by Duane Wong, M.D.
Insect sting allergy is a significant medical problem and occurs with increased frequency in children. It is responsible for approximately fifty deaths per year in the United States.
The major winged stinging insects belong to the order Hymenoptera of the class Insecta and include the honeybee, wasp, yellow jacket, and hornet. Honeybees belong to the superfamily Apoidea. They generally travel in a direct line between destinations, and stings generally occur when someone interrupts a bee in flight or disturbs a flower where a bee has landed. Multiple stings generally occur only when a hive is endangered. Wasps, yellow jackets, and hornets belong to the superfamily Vespoidea. Vespids feed on a variety of foodstuffs, particularly juices, saps, and nectar. They are attracted by odors such as soft drinks, perspiration, and spoiling foods.
Clinical manifestations can include the following:
Local reactions. The expected reactions after an insect sting consist of pain, swelling, and redness at the sting site, which resolve in several hours. These reactions may peak at 24 to 48 hours and last for up to one week.
Unusual reactions. These may affect the nervous system, the kidneys, joints, and blood vessels.
Anaphylactic (severe allergic) reactions. The usual reaction includes generalized hives, swelling, and flushing. More serious symptoms may include breathing and blood pressure changes. In general, the symptoms begin within a few minutes after the insect sting, but in rare instances, may start as late as several hours after the sting. There may be no warning of the development of insect sting anaphylaxis as it may occur after the first sting exposure. Although most allergic reactions to stinging insects occur in individuals less than 20 years of age, the great majority of deaths from sting anaphylaxis occur in adults over 40 years of age.

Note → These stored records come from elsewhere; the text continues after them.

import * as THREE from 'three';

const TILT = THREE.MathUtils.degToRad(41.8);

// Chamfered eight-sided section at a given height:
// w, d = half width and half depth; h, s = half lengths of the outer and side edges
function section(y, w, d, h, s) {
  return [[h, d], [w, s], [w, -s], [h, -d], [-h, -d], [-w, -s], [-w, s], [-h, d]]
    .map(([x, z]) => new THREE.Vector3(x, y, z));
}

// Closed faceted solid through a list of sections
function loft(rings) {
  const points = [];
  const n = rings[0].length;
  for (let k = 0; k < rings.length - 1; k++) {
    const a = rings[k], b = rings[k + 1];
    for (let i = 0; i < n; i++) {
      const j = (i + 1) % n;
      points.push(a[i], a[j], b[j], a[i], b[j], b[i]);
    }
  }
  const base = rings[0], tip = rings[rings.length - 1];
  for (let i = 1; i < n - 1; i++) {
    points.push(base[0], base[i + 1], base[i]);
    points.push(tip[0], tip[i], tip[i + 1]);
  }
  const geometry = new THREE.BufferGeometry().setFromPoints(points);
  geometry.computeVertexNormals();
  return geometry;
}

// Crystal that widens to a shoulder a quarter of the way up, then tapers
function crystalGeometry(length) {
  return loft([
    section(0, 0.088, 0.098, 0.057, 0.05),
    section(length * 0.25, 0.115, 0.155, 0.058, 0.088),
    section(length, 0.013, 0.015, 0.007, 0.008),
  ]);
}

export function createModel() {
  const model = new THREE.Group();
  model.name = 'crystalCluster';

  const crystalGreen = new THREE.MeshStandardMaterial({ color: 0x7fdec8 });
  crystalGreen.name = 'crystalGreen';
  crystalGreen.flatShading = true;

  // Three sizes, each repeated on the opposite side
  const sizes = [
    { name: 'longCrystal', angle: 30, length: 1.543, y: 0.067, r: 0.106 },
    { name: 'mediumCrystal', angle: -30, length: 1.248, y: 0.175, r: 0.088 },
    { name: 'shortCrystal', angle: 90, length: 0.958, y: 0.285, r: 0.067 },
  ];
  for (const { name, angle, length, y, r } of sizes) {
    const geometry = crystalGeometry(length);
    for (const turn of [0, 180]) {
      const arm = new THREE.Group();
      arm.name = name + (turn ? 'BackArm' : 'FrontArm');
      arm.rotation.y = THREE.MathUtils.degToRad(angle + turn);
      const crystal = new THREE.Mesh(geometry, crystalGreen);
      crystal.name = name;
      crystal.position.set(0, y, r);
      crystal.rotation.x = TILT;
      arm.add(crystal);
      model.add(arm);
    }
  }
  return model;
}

Toxic reactions. These occur as a result of multiple stings. Insect venom contains a number of chemicals which can cause symptoms that may mimic those seen in anaphylaxis.
Individuals who have had a suspected generalized reaction to a stinging insect may be skin tested with five available purified venom extracts (honeybee, yellow jacket, bald-faced hornet, white-faced hornet, and wasp). Patients with only a family history of insect sting allergy but who have not yet been stung, should not be skin tested with venom extracts. While blood tests have also been used to diagnose insect sting allergy, skin testing continues to be considered the “gold standard” for diagnosis.
Therapy for insect sting allergy includes avoidance measures to reduce exposure to stinging insects, emergency medications for treatment of anaphylaxis, and specific venom immunotherapy – allergy shots.
Avoidance. Individuals at risk should always wear protective clothing when in grass or fields and should wear gloves when gardening. Bright colored clothing should also be avoided as it tends to attract insects. As food and odors attract insects, garbage should be well wrapped and covered. Colognes, hair spray, and fragrant cosmetic use should be minimized. Insect repellents have not been demonstrated to be effective in reducing the frequency of insect stings.
Local reactions. Treatments should begin with cold compresses, oral antihistamines, and analgesics. Oral corticosteroids may be helpful in reducing the swelling associated with especially large and painful reactions.
Anaphylaxis. Acute allergic reactions caused by insect stings can be a medical emergency and victims should be seen by a physician, on an emergency basis, as soon as possible. Patients at risk for anaphylaxis should be instructed to self-administer epinephrine. Kits such as the Ana-Kit (Hollister-Stier Laboratories) or Epi-Pen (Center Laboratories) can be lifesaving in instances when immediate medical attention is not available. Moreover, medical alert bracelets can help insure appropriate medical treatment in case consciousness is lost. While intensive care therapy may be required in cases of severe reactions, most will subside within a matter of minutes or hours, even without therapy.
Venom immunotherapy (allergy shots). This has been shown to provide protection for over 95% of patients with a previous history of anaphylaxis following an insect sting. Venom immunotherapy should definitely be administered in adults and children who have had a sting reaction with breathing or blood pressure problems. Because of the higher risk of death following anaphylaxis in adults, adults with only generalized hives should also undergo venom immunotherapy. Children with hives alone, however, do not require venom immunotherapy. Venom immunotherapy is not given to patients with only local, unusual, or even toxic reactions.
Posted in: Insects